But a short while later, Mr Trump threatened to retaliate “perhaps in a disproportionate manner” if Iran strikes a US citizen or target.
These Media Posts will serve as notification to the United States Congress that should Iran strike any U.S. person or target, the United States will quickly & fully strike back, & perhaps in a disproportionate manner. Such legal notice is not required, but is given nevertheless!
— Donald J. Trump (@realDonaldTrump) January 5, 2020
Meanwhile, Iran announced it will abandon the limits in the unravelling nuclear deal on fuel enrichment, its uranium stockpile and research activities in a move that could bring it closer to assembling an atomic bomb.

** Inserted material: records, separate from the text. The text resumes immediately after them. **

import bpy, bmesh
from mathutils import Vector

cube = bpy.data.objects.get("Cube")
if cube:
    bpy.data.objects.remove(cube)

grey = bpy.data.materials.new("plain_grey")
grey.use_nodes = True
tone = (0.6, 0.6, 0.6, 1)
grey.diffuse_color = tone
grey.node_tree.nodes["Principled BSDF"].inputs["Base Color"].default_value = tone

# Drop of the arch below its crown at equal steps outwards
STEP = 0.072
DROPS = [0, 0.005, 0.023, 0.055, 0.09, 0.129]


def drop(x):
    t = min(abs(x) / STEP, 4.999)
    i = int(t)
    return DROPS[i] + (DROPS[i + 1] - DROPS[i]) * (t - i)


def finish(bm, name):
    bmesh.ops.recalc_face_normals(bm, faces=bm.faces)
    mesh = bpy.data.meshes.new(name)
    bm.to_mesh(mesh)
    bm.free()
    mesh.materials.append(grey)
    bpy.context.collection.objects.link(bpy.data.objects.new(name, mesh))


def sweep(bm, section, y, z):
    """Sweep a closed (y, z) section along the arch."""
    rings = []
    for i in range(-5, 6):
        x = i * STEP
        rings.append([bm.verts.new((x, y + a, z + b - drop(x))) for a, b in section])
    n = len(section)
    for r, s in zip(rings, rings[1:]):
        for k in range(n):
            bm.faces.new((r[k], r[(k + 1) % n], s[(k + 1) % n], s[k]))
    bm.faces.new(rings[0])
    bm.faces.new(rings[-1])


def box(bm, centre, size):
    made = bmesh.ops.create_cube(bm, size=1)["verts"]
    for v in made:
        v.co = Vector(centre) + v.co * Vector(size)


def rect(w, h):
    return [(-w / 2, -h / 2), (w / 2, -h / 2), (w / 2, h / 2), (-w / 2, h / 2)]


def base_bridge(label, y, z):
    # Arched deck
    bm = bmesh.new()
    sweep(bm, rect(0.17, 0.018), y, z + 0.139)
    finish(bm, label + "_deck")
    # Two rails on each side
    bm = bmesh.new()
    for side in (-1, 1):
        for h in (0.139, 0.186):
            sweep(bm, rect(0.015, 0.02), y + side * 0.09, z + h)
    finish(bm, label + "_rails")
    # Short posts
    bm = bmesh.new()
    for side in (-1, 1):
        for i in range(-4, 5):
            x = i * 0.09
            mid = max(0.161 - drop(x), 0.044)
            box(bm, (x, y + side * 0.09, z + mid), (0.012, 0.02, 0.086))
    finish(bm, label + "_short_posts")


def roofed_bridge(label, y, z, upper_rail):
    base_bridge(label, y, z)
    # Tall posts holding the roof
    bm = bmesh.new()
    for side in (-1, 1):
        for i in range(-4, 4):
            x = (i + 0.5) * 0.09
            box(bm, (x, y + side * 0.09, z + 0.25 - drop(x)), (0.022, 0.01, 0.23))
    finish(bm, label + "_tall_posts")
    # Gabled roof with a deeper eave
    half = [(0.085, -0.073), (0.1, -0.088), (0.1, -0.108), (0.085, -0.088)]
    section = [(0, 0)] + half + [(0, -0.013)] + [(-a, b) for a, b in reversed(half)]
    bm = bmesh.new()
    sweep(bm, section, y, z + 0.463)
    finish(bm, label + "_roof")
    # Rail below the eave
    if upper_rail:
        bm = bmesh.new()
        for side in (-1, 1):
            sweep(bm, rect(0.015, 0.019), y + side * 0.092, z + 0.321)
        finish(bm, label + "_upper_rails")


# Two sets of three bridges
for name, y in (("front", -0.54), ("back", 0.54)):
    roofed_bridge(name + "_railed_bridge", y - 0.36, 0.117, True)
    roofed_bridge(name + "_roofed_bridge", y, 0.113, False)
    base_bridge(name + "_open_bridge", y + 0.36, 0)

And The Times quoted an unnamed senior commander in the elite Quds Force, which Gen Soleimani commanded, as warning British soldiers could be fatally attacked as collateral.
“Our forces will retaliate and target US troops in (the) Middle East without any concern about killing its allies, including UK troops, as this has turned in to a fully-fledged war with much collateral damage expected,” the commander said.
The PM said he will be speaking to Iraq “to support peace and stability” after its parliament called for the expulsion of foreign troops, including British soldiers working against IS.
Mr Johnson spoke to President Macron and Chancellor Merkel after arriving back in the UK on Sunday morning from his Caribbean holiday amid mounting criticism.
Meanwhile, Iraq’s parliament passed a non-legally binding bill calling for the expulsion of all foreign forces.
The Ministry of Defence was understood to be awaiting the decision of the Iraqi government before acting over UK soldiers based there as part of the US-led coalition.
A UK Government spokesman said: “We urge the Iraqi government to ensure the coalition is able to continue our vital work countering this shared threat.”